The Canary Islands’ Fuerteventura


The second largest – and probably first wildest – of the Canary Islands (with more goats than people, so they say), Fuerteventura is in the opinion of many the home of the archipelago’s best beaches, diving, and snorkelling – and the whole thing is a UNESCO Biosphere Reserve, perhaps the least developed of all, yet with plenty of facilities for the holidaymaker.

At the northern coast of this 1,660 square kilometres (641 sq. miles), Brit-popular Corralejo is  a charmer with its its little streets and lovely beaches, where for example the beach shack Waikiki is practically an institution (and a popular boat trip is over to Lanzarote‘s wild, golden Playa del Papagayo for kayaking and paddle boarding; on the way back you can stop at the tiny Isla de Lobos, with just a handful of houses and a restaurant run by former lighthouse-keeper Antonio).

Spain Canary Islands Fuerteventura beach volcano science photo shutterstock_139173074

Perhaps the most “local” scene can be found inland in towns such as Ajuy, Betancuria, and Antigua, which conserve their traditional way of life. To the south, the Jandía Nature Reserve on the eponymous Jandía Peninsula is a mix of dunes, scrublands, and hills which is especially enticing for birdwatching.

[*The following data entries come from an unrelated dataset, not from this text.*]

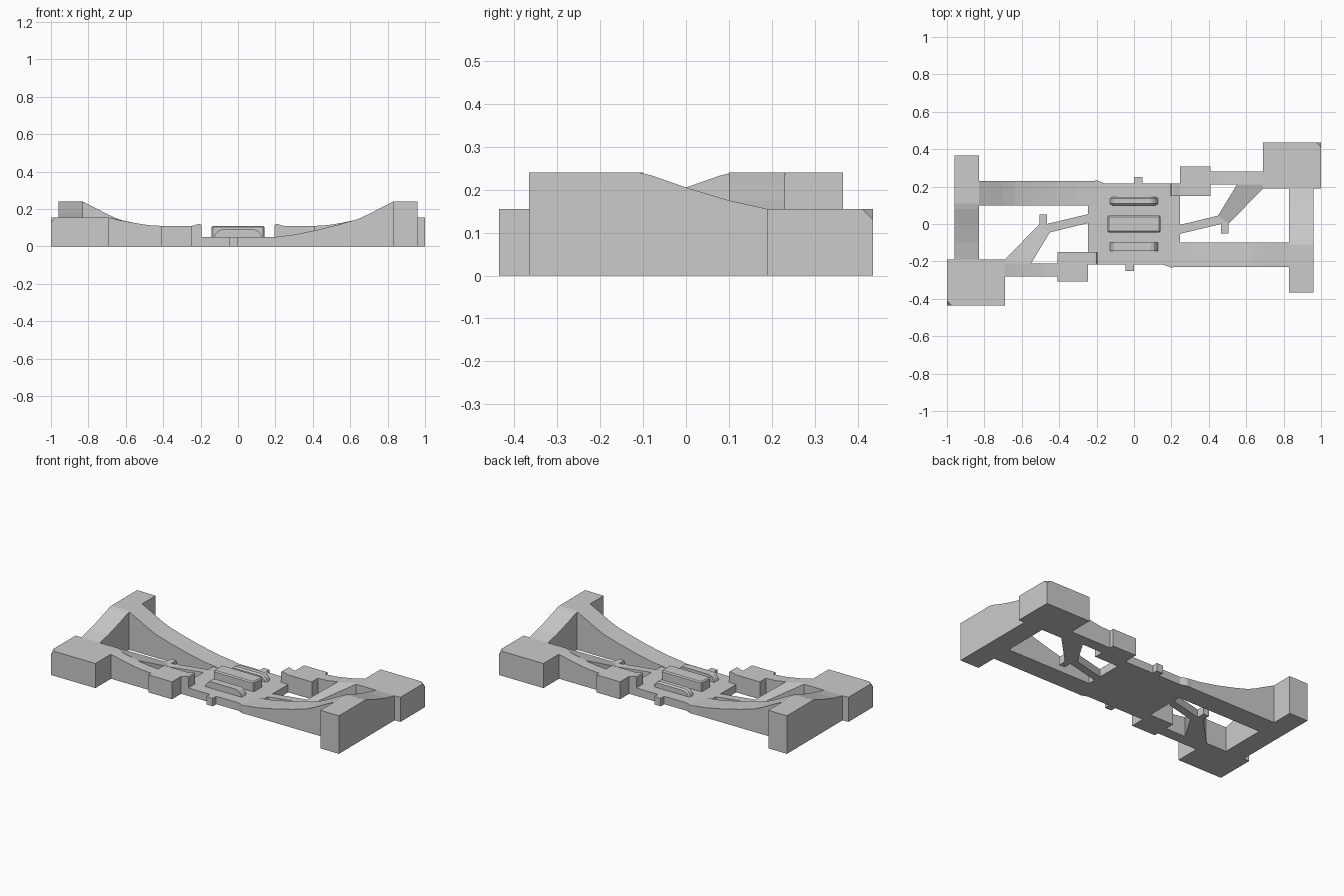
import bpy, bmesh
from math import pi
from mathutils import Vector

if "Cube" in bpy.data.objects:
    bpy.data.objects.remove(bpy.data.objects["Cube"])


def make(name, bm, twin=True):
    """Store a mesh; twin adds the copy turned half a revolution about z."""
    bmesh.ops.recalc_face_normals(bm, faces=bm.faces[:])
    me = bpy.data.meshes.new(name)
    bm.to_mesh(me)
    bm.free()
    ob = bpy.data.objects.new(name, me)
    bpy.context.collection.objects.link(ob)
    if twin:
        other = bpy.data.objects.new(name + "_opposite", me)
        other.rotation_euler.z = pi
        bpy.context.collection.objects.link(other)
    return ob


def prism(low, high):
    """Solid between two matching rings of points."""
    bm = bmesh.new()
    a = [bm.verts.new(p) for p in low]
    b = [bm.verts.new(p) for p in high]
    n = len(a)
    bm.faces.new(a)
    bm.faces.new(b)
    for i in range(n):
        bm.faces.new((a[i], a[(i + 1) % n], b[(i + 1) % n], b[i]))
    return bm


def slab(pts):
    """Solid from z = 0 up to a given height at each plan point."""
    return prism([(x, y, 0) for x, y, z in pts], pts)


def flat(pts, z):
    return slab([(x, y, z) for x, y in pts])


def box(x0, x1, y0, y1, z):
    return flat([(x0, y0), (x1, y0), (x1, y1), (x0, y1)], z)


def side_profile(top, y0, y1):
    """Top curve in x-z, closed down to the floor, extruded along y."""
    p = [(top[0][0], 0)] + top + [(top[-1][0], 0)]
    return prism([(x, y0, z) for x, z in p], [(x, y1, z) for x, z in p])


def soften(ob, width, segments):
    m = ob.modifiers.new("bevel", 'BEVEL')
    m.width, m.segments = width, segments


# Central plate with tapered shoulders where the long arms leave it
half = [(0.0, -0.217), (0.155, -0.217), (0.195, -0.232), (0.245, -0.229),
        (0.245, 0.217)]
make("centre_plate", flat(half + [(-x, -y) for x, y in half], 0.05), False)
make("edge_tab", box(0.0, 0.045, 0.217, 0.252, 0.05))

# Raised block and two rails on the plate
soften(make("centre_block", box(-0.142, 0.142, -0.045, 0.045, 0.11), False),
       0.007, 1)
rail = [(-0.128, 0.05), (-0.122, 0.065), (-0.108, 0.083), (-0.088, 0.09),
        (0.088, 0.09), (0.108, 0.083), (0.122, 0.065), (0.128, 0.05)]
soften(make("rail", side_profile(rail, 0.1, 0.145)), 0.009, 1)

# Long curved arm
arm = [(0.195, 0.05), (0.3, 0.063), (0.42, 0.087), (0.54, 0.117),
       (0.64, 0.146), (0.70, 0.173), (0.77, 0.21), (0.83, 0.24)]
make("long_arm", side_profile(arm, -0.23, -0.1))

# End bar, tall at one end and sloping down to the corner block
bar = [(-0.365, 0.24), (-0.11, 0.24), (-0.08, 0.233), (0.0, 0.205),
       (0.1, 0.175), (0.19, 0.155)]
ring = [(-0.365, 0)] + bar + [(0.19, 0)]
make("end_bar", prism([(0.83, y, z) for y, z in ring],
                      [(0.96, y, z) for y, z in ring]))

# Corner block with one clipped corner
bm = box(0.69, 1.0, 0.19, 0.435, 0.155)
cut = bmesh.ops.bisect_plane(
    bm, geom=bm.verts[:] + bm.edges[:] + bm.faces[:],
    plane_co=Vector((0.975, 0.435, 0.155)), plane_no=Vector((1, 1, 1)),
    clear_outer=True)
edges = [e for e in cut["geom_cut"] if isinstance(e, bmesh.types.BMEdge)]
bmesh.ops.holes_fill(bm, edges=edges)
make("corner_block", bm)

# Short arm, side box and hook
short = [(0.41, 0.11), (0.48, 0.114), (0.55, 0.125), (0.63, 0.14), (0.69, 0.155)]
make("short_arm", side_profile(short, 0.21, 0.28))
make("side_box", box(0.245, 0.41, 0.15, 0.308, 0.11))
hook = [(0.195, 0.112), (0.2, 0.119), (0.21, 0.12), (0.245, 0.11)]
make("hook", side_profile(hook, 0.15, 0.217))

# Flat strut, its tab and the rising diagonal strut
make("flat_strut", flat([(0.245, -0.053), (0.465, 0.0), (0.505, 0.0),
                         (0.45, 0.045), (0.245, -0.005)], 0.05))
make("strut_tab", box(0.465, 0.505, -0.05, 0.0, 0.05))
make("diagonal_strut", slab([(0.505, 0.0, 0.05), (0.69, 0.19, 0.155),
                             (0.69, 0.21, 0.155), (0.55, 0.21, 0.125),
                             (0.45, 0.045, 0.05)]))
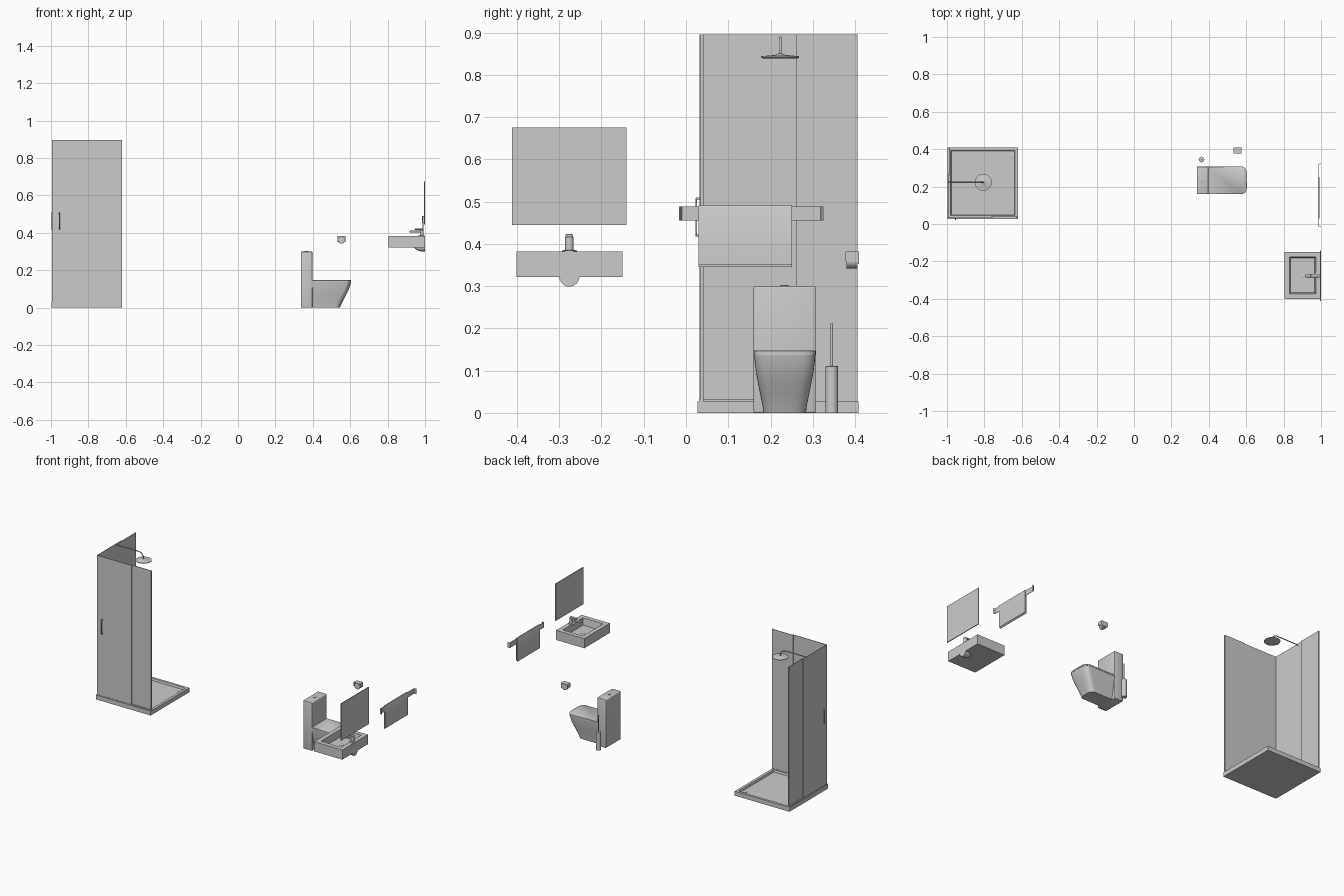
import bpy, bmesh, math
from mathutils import Vector

if "Cube" in bpy.data.objects:
    bpy.data.objects.remove(bpy.data.objects["Cube"])


def mesh_object(name, bm, smooth=False):
    bmesh.ops.recalc_face_normals(bm, faces=bm.faces)
    me = bpy.data.meshes.new(name)
    bm.to_mesh(me)
    bm.free()
    ob = bpy.data.objects.new(name, me)
    bpy.context.collection.objects.link(ob)
    if smooth:
        bpy.ops.object.select_all(action='DESELECT')
        bpy.context.view_layer.objects.active = ob
        ob.select_set(True)
        bpy.ops.object.shade_smooth_by_angle(angle=math.radians(40))
    return ob


def box(name, x, y, z, bevel=0):
    """Box from (min, max) ranges, optionally with softened edges."""
    bm = bmesh.new()
    bmesh.ops.create_cube(bm, size=1)
    for v in bm.verts:
        v.co = [r[0] + (c + 0.5) * (r[1] - r[0]) for r, c in zip((x, y, z), v.co)]
    if bevel:
        bmesh.ops.bevel(bm, geom=bm.edges[:], offset=bevel, segments=3,
                        profile=0.5, affect='EDGES')
    return mesh_object(name, bm, bevel > 0)


def loft(name, rings):
    """Closed skin through equal-length point rings."""
    bm = bmesh.new()
    vs = [[bm.verts.new(p) for p in r] for r in rings]
    n = len(vs[0])
    for a, b in zip(vs, vs[1:]):
        for i in range(n):
            bm.faces.new((a[i], a[(i + 1) % n], b[(i + 1) % n], b[i]))
    bm.faces.new(vs[0])
    bm.faces.new(vs[-1])
    return mesh_object(name, bm, True)


def lathe(name, centre, profile, n=32):
    """Upright turned part from (radius, z) pairs."""
    return loft(name, [[(centre[0] + r * math.cos(2 * math.pi * i / n),
                         centre[1] + r * math.sin(2 * math.pi * i / n), z)
                        for i in range(n)] for r, z in profile])


def tube(name, pts, r):
    cu = bpy.data.curves.new(name, 'CURVE')
    cu.dimensions = '3D'
    cu.bevel_depth, cu.bevel_resolution, cu.use_fill_caps = r, 3, True
    sp = cu.splines.new('POLY')
    sp.points.add(len(pts) - 1)
    for p, c in zip(sp.points, pts):
        p.co = (*c, 1)
    ob = bpy.data.objects.new(name, cu)
    bpy.context.collection.objects.link(ob)
    return ob


def prism(name, pts, axis, lo, hi):
    """Extrude a 2D outline along the given axis (1 = y, 2 = z)."""
    def place(p, h):
        return (p[0], h, p[1]) if axis == 1 else (p[0], p[1], h)
    return loft(name, [[place(p, h) for p in pts] for h in (lo, hi)])


def basin(name, x, y, z, inner_x, inner_y, floor, taper=0.0):
    """Solid block with a recess sunk into its top."""
    def ring(x, y, z, t=0):
        return [(x[0] + t, y[0] + t, z), (x[1] - t, y[0] + t, z),
                (x[1] - t, y[1] - t, z), (x[0] + t, y[1] - t, z)]
    return loft(name, [ring(x, y, z[0]), ring(x, y, z[1]), ring(inner_x, inner_y, z[1]),
                       ring(inner_x, inner_y, floor, taper)])


# Shower tray and drain
basin("shower_tray", (-0.998, -0.62), (0.027, 0.408), (0, 0.027),
      (-0.98, -0.636), (0.045, 0.393), 0.014, 0.003)
lathe("shower_drain", (-0.657, 0.36), [(0.012, 0.013), (0.012, 0.016), (0.009, 0.017)])

# Shower glass: a sliding door and a fixed pane on each of two sides
top = (0.027, 0.896)
box("front_door", (-0.994, -0.755), (0.032, 0.035), top)
box("front_fixed_pane", (-0.765, -0.622), (0.037, 0.040), top)
box("side_door", (-0.994, -0.991), (0.032, 0.270), top)
box("side_fixed_pane", (-0.989, -0.986), (0.260, 0.403), top)
box("front_end_post", (-0.627, -0.621), (0.033, 0.041), top)
box("side_end_post", (-0.993, -0.985), (0.400, 0.406), top)
box("front_rail", (-0.994, -0.622), (0.031, 0.041), (0.026, 0.032))
box("side_rail", (-0.995, -0.985), (0.031, 0.405), (0.026, 0.032))
tube("front_door_handle", [(-0.955, 0.033, 0.42), (-0.955, 0.024, 0.42),
                           (-0.955, 0.024, 0.507), (-0.955, 0.033, 0.507)], 0.003)
tube("side_door_handle", [(-0.992, 0.066, 0.42), (-0.998, 0.066, 0.42),
                          (-0.998, 0.066, 0.507), (-0.992, 0.066, 0.507)], 0.002)

# Rain shower head on a bent arm
arm = [(-0.992, 0.223, 0.888)]
for i in range(9):
    a = math.pi / 2 * i / 8
    arm.append((-0.84 + 0.034 * math.sin(a), 0.223, 0.854 + 0.034 * math.cos(a)))
arm.append((-0.806, 0.223, 0.845))
tube("shower_arm", arm, 0.003)
lathe("shower_head", (-0.806, 0.223), [(0.040, 0.839), (0.045, 0.841), (0.045, 0.844),
                                       (0.012, 0.847), (0.006, 0.850)], 40)

# Toilet: cistern with button, tapering bowl and lid
box("cistern", (0.336, 0.397), (0.160, 0.307), (0, 0.300), 0.004)
lathe("flush_button", (0.366, 0.233), [(0.010, 0.299), (0.010, 0.302), (0.008, 0.303)])


def bowl_ring(z, front, w, cy=0.2335, back=0.395):
    pts = [(back, cy - w, z)]
    for i in range(17):
        a = -math.pi / 2 + math.pi * i / 16
        c, s = math.cos(a), math.sin(a)
        pts.append((front - 0.04 + 0.04 * abs(c) ** 0.6,
                    cy + w * math.copysign(abs(s) ** 0.6, s), z))
    pts.append((back, cy + w, z))
    pts.pop(1)
    return pts


loft("toilet_bowl", [bowl_ring(*r) for r in (
    (0, 0.545, 0.050), (0.02, 0.553, 0.053), (0.045, 0.566, 0.058), (0.07, 0.579, 0.063),
    (0.095, 0.591, 0.068), (0.12, 0.600, 0.071), (0.137, 0.604, 0.073))])
loft("toilet_lid", [bowl_ring(*r) for r in (
    (0.1375, 0.605, 0.074), (0.146, 0.605, 0.074), (0.148, 0.603, 0.072))])

# Toilet brush in its holder
lathe("brush_holder", (0.361, 0.345), [(0.015, 0), (0.015, 0.110), (0.013, 0.111)])
lathe("brush_handle", (0.361, 0.345), [(0.003, 0.105), (0.003, 0.212)], 12)

# Paper roll beneath a square-topped cover
circle = [(0.553 + 0.019 * math.cos(i * math.pi / 16), 0.361 + 0.019 * math.sin(i * math.pi / 16))
          for i in range(32)]
prism("paper_roll", circle, 1, 0.380, 0.406)
box("roll_cover_top", (0.531, 0.575), (0.378, 0.408), (0.379, 0.382))
for side, x in (("left", 0.531), ("right", 0.572)):
    box("roll_cover_" + side, (x, x + 0.003), (0.378, 0.408), (0.358, 0.380))
box("roll_wall_plate", (0.532, 0.574), (0.406, 0.409), (0.352, 0.382))

# Wall-hung sink with recess, drain and trap cover
basin("sink", (0.805, 0.999), (-0.401, -0.150), (0.322, 0.382),
      (0.832, 0.972), (-0.373, -0.176), 0.340, 0.006)
lathe("sink_drain", (0.905, -0.275), [(0.011, 0.339), (0.011, 0.342), (0.008, 0.343)])
bm = bmesh.new()
bmesh.ops.create_uvsphere(bm, u_segments=32, v_segments=16, radius=1)
for v in bm.verts:
    v.co = Vector((0.999 + 0.055 * v.co.x, -0.276 + 0.024 * v.co.y, 0.323 + 0.024 * v.co.z))
for co, no in (((0.999, 0, 0), (1, 0, 0)), ((0, 0, 0.3225), (0, 0, 1))):
    res = bmesh.ops.bisect_plane(bm, geom=bm.verts[:] + bm.edges[:] + bm.faces[:],
                                 plane_co=co, plane_no=no, clear_outer=True)
    cut = [e for e in res['geom_cut'] if isinstance(e, bmesh.types.BMEdge)]
    bmesh.ops.holes_fill(bm, edges=cut, sides=0)
mesh_object("trap_cover", bm, True)

# Faucet
lathe("faucet_base", (0.980, -0.276), [(0.018, 0.381), (0.018, 0.384), (0.010, 0.386)])
lathe("faucet_body", (0.982, -0.276), [(0.010, 0.383), (0.010, 0.416)])
box("faucet_spout", (0.917, 0.988), (-0.285, -0.267), (0.402, 0.411), 0.002)
box("faucet_lever", (0.945, 0.990), (-0.285, -0.267), (0.416, 0.423), 0.002)

# Mirror
box("mirror", (0.995, 1.0), (-0.412, -0.141), (0.445, 0.675))

# Towel rail: flat bar whose ends turn back to the wall
prism("towel_rail", [(1.0, -0.017), (0.987, -0.012), (0.987, 0.320), (1.0, 0.325),
                     (1.0, 0.322), (0.989, 0.318), (0.989, -0.010), (1.0, -0.014)],
      2, 0.455, 0.488)

# Towel folded over the rail
prism("towel", [(0.983, 0.345), (0.983, 0.487), (0.985, 0.491), (0.991, 0.491), (0.993, 0.487),
                (0.993, 0.350), (0.990, 0.350), (0.990, 0.488), (0.986, 0.488), (0.986, 0.345)],
      1, 0.029, 0.251)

Here you’ll also find the town of Cofete, which apart from a lovely castaway beach also has a bit of mystery thanks to the Winter Villa, reputed to have been a way station for Nazis escaping to Latin America following Germany’s World War II defeat. Way out at the peninsula’s very tip, the Jandía Lighthouse has an interpretation centre, and nearby south-coast Morro Jable is a laid-back resort town popular with Germans.

In the evening, check out the exceptional local dining at Hotel Mahoh, in cheesemaking town Villaverde, then head south to Pozo Negro for the Stars by Night experience, as astronomers explain why Fuerteventura is one of the world’s best spots for observing the planets and stars.

One note: Unlike on other Canary Islands, on the whole it’s less advantageous here to hire a car, as many roads are not paved, and those that are have copious potholes. So on Fuerteventura, the best options for getting around are for the most part organised tours.

image | Michael Cavénscience photo